Chromosomes are invisible to the human eye; therefore, it is impossible to definitively know the sex of a person by looking at them.
Rather, gender is a social construction. It refers to roles, behaviors and social expectations that are considered appropriate for men and women. Masculine and feminine are adjectives that describe gender characteristics. Men and women describe sexual characteristics, although they are sometimes used to describe gender as well.
Gender identity and sexual orientation
Gender identity and sexual orientation are not the same either. A cisgender person can be heterosexual or homosexual, bisexual or asexual . So maybe a transgender.
In fact, this is one of the problems associated with the inclusion of transgender people in the acronym LGBT (or LGBTQ, or LGBTQQI). This increases the likelihood that people mix gender identity and sexual orientation. In fact, these are two completely different spectra.
Risks for transgender people
Some transgender people do not go through a medical or surgical transition to confirm their gender. Transgender people are often mistreated by the medical system. They can also face structural risks.
For example, it is quite common for transgender people to engage in sex work compared to the general population. This is especially true for transgender women and transfemale people. This is partly due to the difficulty in finding work.
It is worth noting that just as the word for working with the assumption that all people are heterosexual is called heteronormativity , the word for working with the assumption that all people are cisgender is cisnormality.
This differs from gender essentialism – the idea that everyone should behave in a certain, gender-specific way, related to the gender assigned to them at birth.
Cisgender versus non-trans
Many sexuality educators, LGBT activists, and people familiar with gender politics use the term cisgender to reduce the stigma associated with transgender identity. Many people can use cisgender and "normal sex" interchangeably.
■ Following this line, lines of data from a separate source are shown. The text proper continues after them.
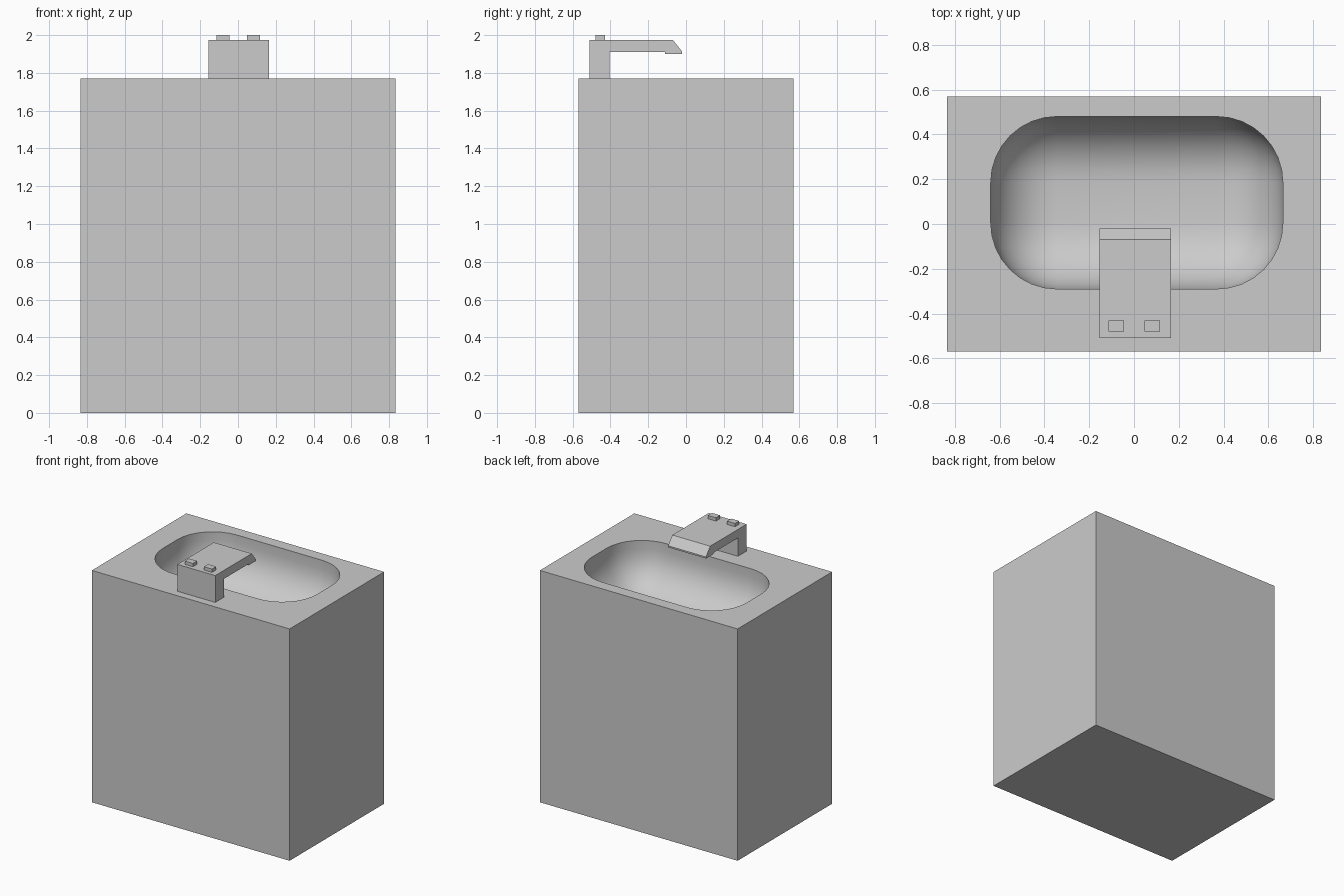
import bpy, bmesh

if "Cube" in bpy.data.objects:
    bpy.data.objects.remove(bpy.data.objects["Cube"])


def add_object(name, bm):
    bmesh.ops.recalc_face_normals(bm, faces=bm.faces[:])
    mesh = bpy.data.meshes.new(name)
    bm.to_mesh(mesh)
    bm.free()
    obj = bpy.data.objects.new(name, mesh)
    bpy.context.collection.objects.link(obj)
    return obj


def box(name, x, y, z, radius=0.0, segments=8):
    bm = bmesh.new()
    bmesh.ops.create_cube(bm, size=1)
    for v in bm.verts:
        for i, (a, b) in enumerate((x, y, z)):
            v.co[i] = a if v.co[i] < 0 else b
    if radius:
        bmesh.ops.bevel(bm, geom=bm.edges[:], offset=radius, segments=segments,
                        profile=0.5, affect='EDGES', clamp_overlap=True)
    return add_object(name, bm)


TOP = 1.77

# Cabinet block with the rounded basin carved out of its top
cabinet = box("cabinet", (-0.835, 0.835), (-0.57, 0.57), (0, TOP))
cutter = box("basin_cutter", (-0.64, 0.665), (-0.29, 0.48),
             (TOP - 0.36, TOP + 0.36), radius=0.295)
cutter.hide_render = True
carve = cabinet.modifiers.new("basin", 'BOOLEAN')
carve.operation = 'DIFFERENCE'
carve.solver = 'EXACT'
carve.object = cutter
bpy.context.view_layer.objects.active = cabinet
cabinet.select_set(True)
bpy.ops.object.modifier_apply(modifier="basin")
bpy.ops.object.shade_smooth_by_angle(angle=0.6)
bpy.data.objects.remove(cutter)

# Faucet: side profile (y, z) extruded along x
profile = [(-0.51, TOP), (-0.405, TOP), (-0.405, 1.91), (-0.11, 1.91),
           (-0.11, 1.90), (-0.02, 1.90), (-0.02, 1.912), (-0.07, 1.975),
           (-0.51, 1.975)]
bm = bmesh.new()
side = bm.faces.new([bm.verts.new((-0.155, y, z)) for y, z in profile])
ext = bmesh.ops.extrude_face_region(bm, geom=[side], use_keep_orig=True)
bmesh.ops.translate(bm, vec=(0.32, 0, 0),
                    verts=[g for g in ext["geom"] if isinstance(g, bmesh.types.BMVert)])
add_object("faucet", bm)

# Two tap buttons
for label, x in (("left", -0.113), ("right", 0.048)):
    box(f"{label}_tap", (x, x + 0.068), (-0.48, -0.43), (1.97, 2.0))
However, this means that transgender people are not normal.
On the contrary, the use of the term cisgender does not give relative value to any of the gender identities. Instead, accept transgender and cisgender identities as equivalent ways of learning about gender.
Some transgender activists prefer the term "non-transgender" to the term "cisgender." They see that people who identify as cisgender do not want to be labeled transgender.
In truth, the purpose of both terms, cisgender and non-transgender, is the same. These terms are intended to categorize the gender identity of each individual, excluding the notion that there is a standard or "normal" category.